Un Jour EP is the name of Moulin 006 and that would be the sixth release on Adim. Atone delivers 5 tracks of high-quality electronic music stretching from dreamesque soundscapes to rhythmic complexity. The EP opens up with “Partir” with a sparkling melody reminiscent of the rising sun a beautiful summer’s day just after you’ve opened your eyes, for a new day and a new start. It is followed by the harmonica-filled “Two Marimbas” the hesitant melody in combination with the gentlest beats is trotting forward in a steady pace. “Balneaire” sets a calmer ambiance and would be the lazy afternoon in extreme heat and all blue skies.

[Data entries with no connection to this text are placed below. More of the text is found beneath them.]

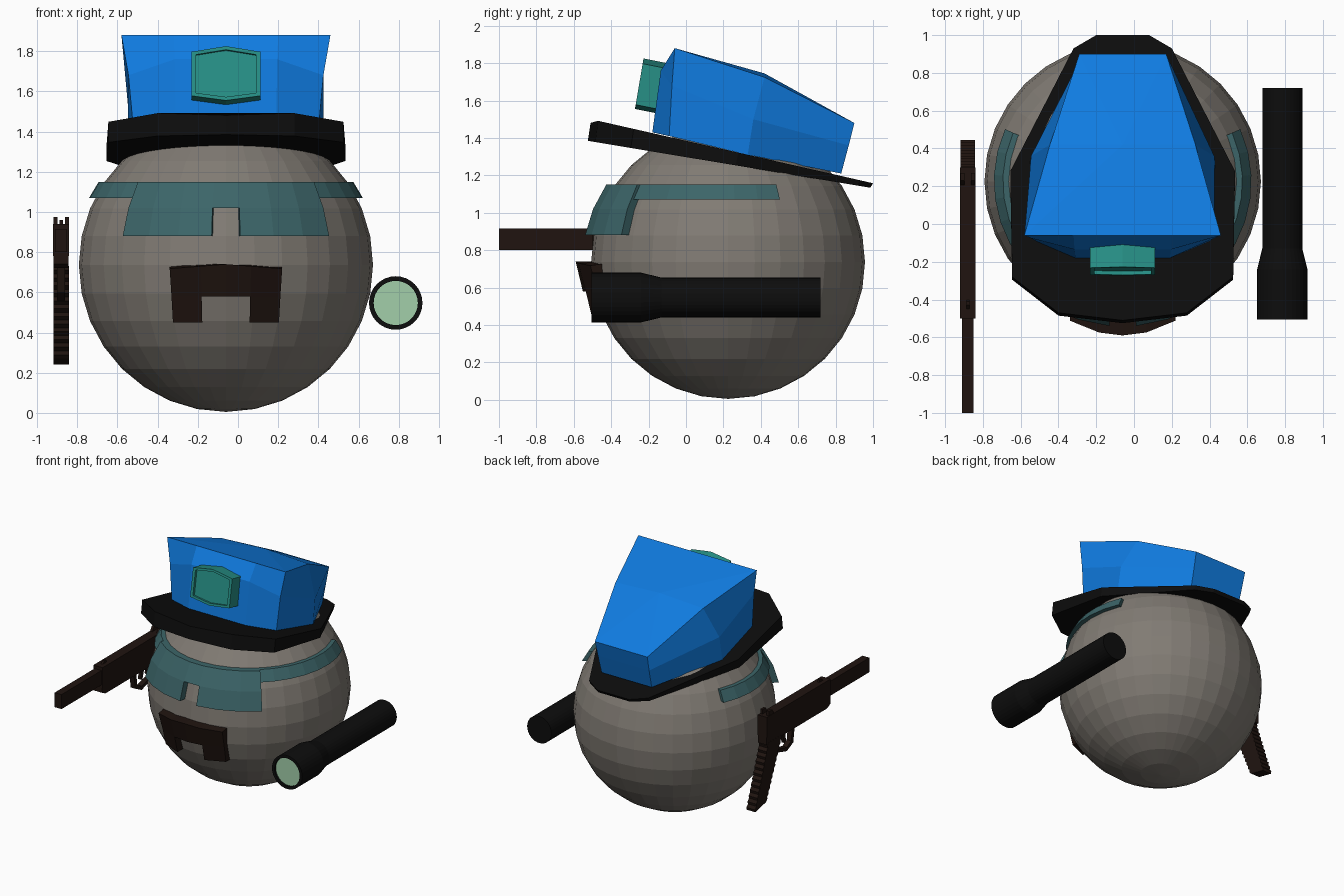
import bpy, bmesh, math
from mathutils import Matrix

if "Cube" in bpy.data.objects:
    bpy.data.objects.remove(bpy.data.objects["Cube"])

CX = -0.06           # symmetry plane of head and hat
CY, CZ, R = 0.225, 0.737, 0.732


def mat(name, r, g, b):
    m = bpy.data.materials.new(name)
    m.diffuse_color = (r, g, b, 1)
    m.use_nodes = True
    m.node_tree.nodes["Principled BSDF"].inputs["Base Color"].default_value = m.diffuse_color
    return m


GREY = mat("warm_grey", .22, .2, .175)
BLUE = mat("blue", .005, .2, .75)
BLACK = mat("black", .004, .004, .004)
TEAL = mat("teal", .02, .28, .24)
SLATE = mat("slate_teal", .045, .13, .14)
BROWN = mat("dark_brown", .014, .007, .005)
GLASS = mat("pale_green", .36, .62, .4)


def finish(name, bm, m):
    bmesh.ops.remove_doubles(bm, verts=bm.verts, dist=1e-5)
    bmesh.ops.recalc_face_normals(bm, faces=bm.faces)
    me = bpy.data.meshes.new(name)
    bm.to_mesh(me)
    bm.free()
    me.materials.append(m)
    ob = bpy.data.objects.new(name, me)
    bpy.context.collection.objects.link(ob)
    return ob


def loft(name, rings, m, caps=True):
    bm = bmesh.new()
    vs = [[bm.verts.new(p) for p in r] for r in rings]
    n = len(vs[0])
    for a, b in zip(vs, vs[1:]):
        for i in range(n):
            j = (i + 1) % n
            bm.faces.new((a[i], a[j], b[j], b[i]))
    if caps:
        bm.faces.new(vs[0])
        bm.faces.new(vs[-1])
    return finish(name, bm, m)


def mirror_ring(half):
    """Half outline (dx, y, z) from front to back -> closed ring around CX."""
    left = [(CX - x, y, z) for x, y, z in reversed(half) if x > 1e-6]
    return [(CX + x, y, z) for x, y, z in half] + left


def slab(name, cols, rows, outer, inner, m, skip=()):
    """Grid-shaped plate between two surfaces, with cells left out."""
    bm = bmesh.new()
    nc, nr = len(cols) - 1, len(rows) - 1
    live = {(i, j) for i in range(nc) for j in range(nr)} - set(skip)

    def quad(pts):
        bm.faces.new([bm.verts.new(p) for p in pts])
    for i, j in live:
        c = [(cols[i], rows[j]), (cols[i + 1], rows[j]),
             (cols[i + 1], rows[j + 1]), (cols[i], rows[j + 1])]
        quad([outer(*p) for p in c])
        quad([inner(*p) for p in c])
        for k, nb in enumerate(((i, j - 1), (i + 1, j), (i, j + 1), (i - 1, j))):
            if nb not in live:
                p, q = c[k], c[(k + 1) % 4]
                quad([outer(*p), outer(*q), inner(*q), inner(*p)])
    return finish(name, bm, m)


def side_extrude(name, prof, x, half, m):
    """Extrude a (y, z) profile across x."""
    return loft(name, [[(x + s * half, y, z) for y, z in prof] for s in (-1, 1)], m)


# round head
bm = bmesh.new()
bmesh.ops.create_uvsphere(bm, u_segments=32, v_segments=16, radius=R,
                          matrix=Matrix.Translation((CX, CY, CZ)))
finish("head", bm, GREY)

# cap brim, tilted and thinner toward the back
outline = [(0, -.51), (.34, -.47), (.585, -.28), (.595, .28), (.26, .93), (.14, 1.0)]
low = [(x, y - .015, 1.30 - .166 * y) for x, y in outline]
top = [(x, y, 1.385 - .227 * y - (.02 if x == 0 else 0)) for x, y in outline]
loft("cap_brim", [mirror_ring(low), mirror_ring(top)], BLACK)

# cap crown, flaring out at the front
bottom = [(.25, -.18, 1.43), (.46, -.09, 1.41), (.49, .33, 1.31), (.22, .83, 1.21)]
middle = [(.255, -.135, 1.76), (.485, -.075, 1.68), (.485, .36, 1.5), (.225, .87, 1.36)]
crown = [(.26, -.06, 1.88), (.52, -.06, 1.88), (.385, .42, 1.725), (.23, .9, 1.48)]
loft("cap_crown", [mirror_ring(r) for r in (bottom, middle)] , BLUE, caps=False)
loft("cap_crown_upper", [mirror_ring(r) for r in (middle, crown)], BLUE, caps=False)
bm = bmesh.new()
ring = [bm.verts.new(p) for p in mirror_ring(crown)]
hub = bm.verts.new((CX, .42, 1.745))
for i in range(len(ring)):
    bm.faces.new((ring[i], ring[(i + 1) % len(ring)], hub))
finish("cap_top", bm, BLUE)


# cap badge with a recessed panel
def badge_ring(s, depth):
    pts = [(-.172, .107), (0, .135), (.172, .107), (.172, -.112), (0, -.135), (-.172, -.112)]
    return [(CX + x * s, -.25 + .17 * z * s + depth, 1.69 + z * s - .2 * depth)
            for x, z in pts]


loft("cap_badge", [badge_ring(1, .14), badge_ring(1, 0), badge_ring(.87, 0),
                   badge_ring(.87, .02)], TEAL)


# visor glasses wrapped around the head
def wrap(offset):
    def f(a, z):
        r = math.sqrt(R * R - (z - CZ) ** 2) + offset
        t = math.radians(a)
        return (CX + r * math.sin(t), CY - r * math.cos(t), z)
    return f


cols = [-42, -30, -18, -5.3, 5.3, 18, 30, 42]
slab("glasses_front", cols, [.88, 1.02, 1.15], wrap(.05), wrap(-.015), SLATE, [(3, 0)])
for side, s in (("left", -1), ("right", 1)):
    slab("glasses_arm_" + side, [s * (40 + 74 * i / 7) for i in range(8)],
         [1.07, 1.15], wrap(.03), wrap(-.02), SLATE)

# moustache
slab("moustache", [-.28, -.125, 0, .125, .28], [.45, .58, .74],
     lambda x, z: (CX + x * (1 - .2 * (.74 - z)), -.59 + 1.0 * x * x + .24 * (.74 - z),
                   z - .08 * abs(x) * (z > .7)),
     lambda x, z: (CX + x * (1 - .2 * (.74 - z)), -.43 + .9 * x * x, z),
     BROWN, [(1, 0), (2, 0)])


# flashlight
def circle(r, y, n=32):
    return [(.785 + r * math.cos(2 * math.pi * i / n), y,
             .547 + r * math.sin(2 * math.pi * i / n)) for i in range(n)]


loft("flashlight_body", [circle(r, y) for r, y in (
    (.11, -.48), (.11, -.505), (.133, -.505), (.133, -.24), (.106, -.13), (.106, .72))], BLACK)
loft("flashlight_lens", [circle(.112, -.49), circle(.112, -.47)], GLASS)

# pistol: barrel, slide, frame, grip, trigger guard and sights
GX = -.88
side_extrude("pistol_barrel", [(-1, .8), (-.4, .8), (-.4, .915), (-1, .915)], GX, .03, BROWN)
side_extrude("pistol_slide", [(-.5, .78), (.3, .78), (.3, .94), (-.5, .94)], GX, .04, BROWN)
side_extrude("pistol_frame", [(-.5, .74), (-.46, .72), (.3, .72), (.3, .79), (-.5, .79)],
             GX, .037, BROWN)
N = 12               # ridges along both grip edges
front, back = [], []
for i in range(2 * N + 1):
    t = i / (2 * N)
    bump = .012 * (i % 2)
    front.append((.11 + .2 * t - bump, .73 - .46 * t))
    back.append((.27 + .17 * t + bump, .73 - .49 * t))
side_extrude("pistol_grip", front + back[::-1], GX, .038, BROWN)
guard = [(-.08, .73), (-.06, .60), (.02, .56), (.16, .60), (.16, .625),
         (.02, .59), (-.035, .62), (-.05, .73)]
side_extrude("pistol_trigger_guard", guard, GX, .02, BROWN)
side_extrude("pistol_trigger", [(.03, .73), (.02, .64), (.04, .63), (.07, .73)],
             GX, .012, BROWN)
for side, s in (("left", -1), ("right", 1)):
    side_extrude("pistol_rear_sight_" + side, [(.2, .93), (.27, .93), (.27, .975), (.23, .975)],
                 GX + s * .028, .01, BROWN)
side_extrude("pistol_front_sight", [(-.46, .93), (-.4, .93), (-.41, .96), (-.43, .96)],
             GX, .008, BROWN)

Very nice choices of sounds in this beatless track. “C’est Fini” has an understated bassline and some crisp beats, the sprinkled melody works beautifully as it is contrasted with the harsher sounds of the composition. Quite excellent. The EP is closed by the fifth and last song “Qobac Sine”. An atmospheric piece with heartbreaking melancholic sounds suspended mid-air in this the sonic picture of nightfall. To sum up it’s another nice EP from those Adim (Autres Directions In Music) people!
Propergol y Colargol, Charly Roger. Charly Roger. Songs for Fuzzycandy LP [Autres Directions In Music - MOULIN007, 2004]
The seventh release on Adim is brought to you by Propergol y Colargol. Their album entitled “Charly Roger. Songs for fuzzycandy LP” is Moulin007 it’s great. “No Particular Destination” sets of in a beatless and dark direction. “Il Covo Club” adds some structure to the sonic picture and its understated beats are decidedly glitchy. “Aunties Annies” contains echoed and layered disharmonic sounds fused with straight-forward yet feather-light beats creating a haunting effect and it’s quite nice at that. “Ass.Music.Etna.Zö Club” keeps the dark atmosphere with its beatless and desolate soundscapes. And it continues in “Benjamine’s Spasm” sounding like a recording of an alien radio transmission slowly being transformed into a slightly more earthly sounding song. “Café Trauma” if not feeling all that well maybe you shouldn’t go? In “-22-” there’s a catch, it’s reversed and watch those speakers/headphones when the treble onslaught sets in, intriguing. In “Forum Stadpark” Propergol y Colargol show a friendlier side with a sounding-like-harmonica-melody, distinct beats and a lot of atmosphere, but the question is can you trust them? “Hitchhicking Non-stop” is also treading on the gentler side of things and is virtually beatless. “Nordstern” and “O’fantasmo” conclude the album. The sound is very individual and maybe not on a beginners level, I for one find the “Charly Roger. Songs for Fuzzycandy LP” thoroughly enjoyable in some strange mysterious way. Adim full speed ahead, never mind the icebergs!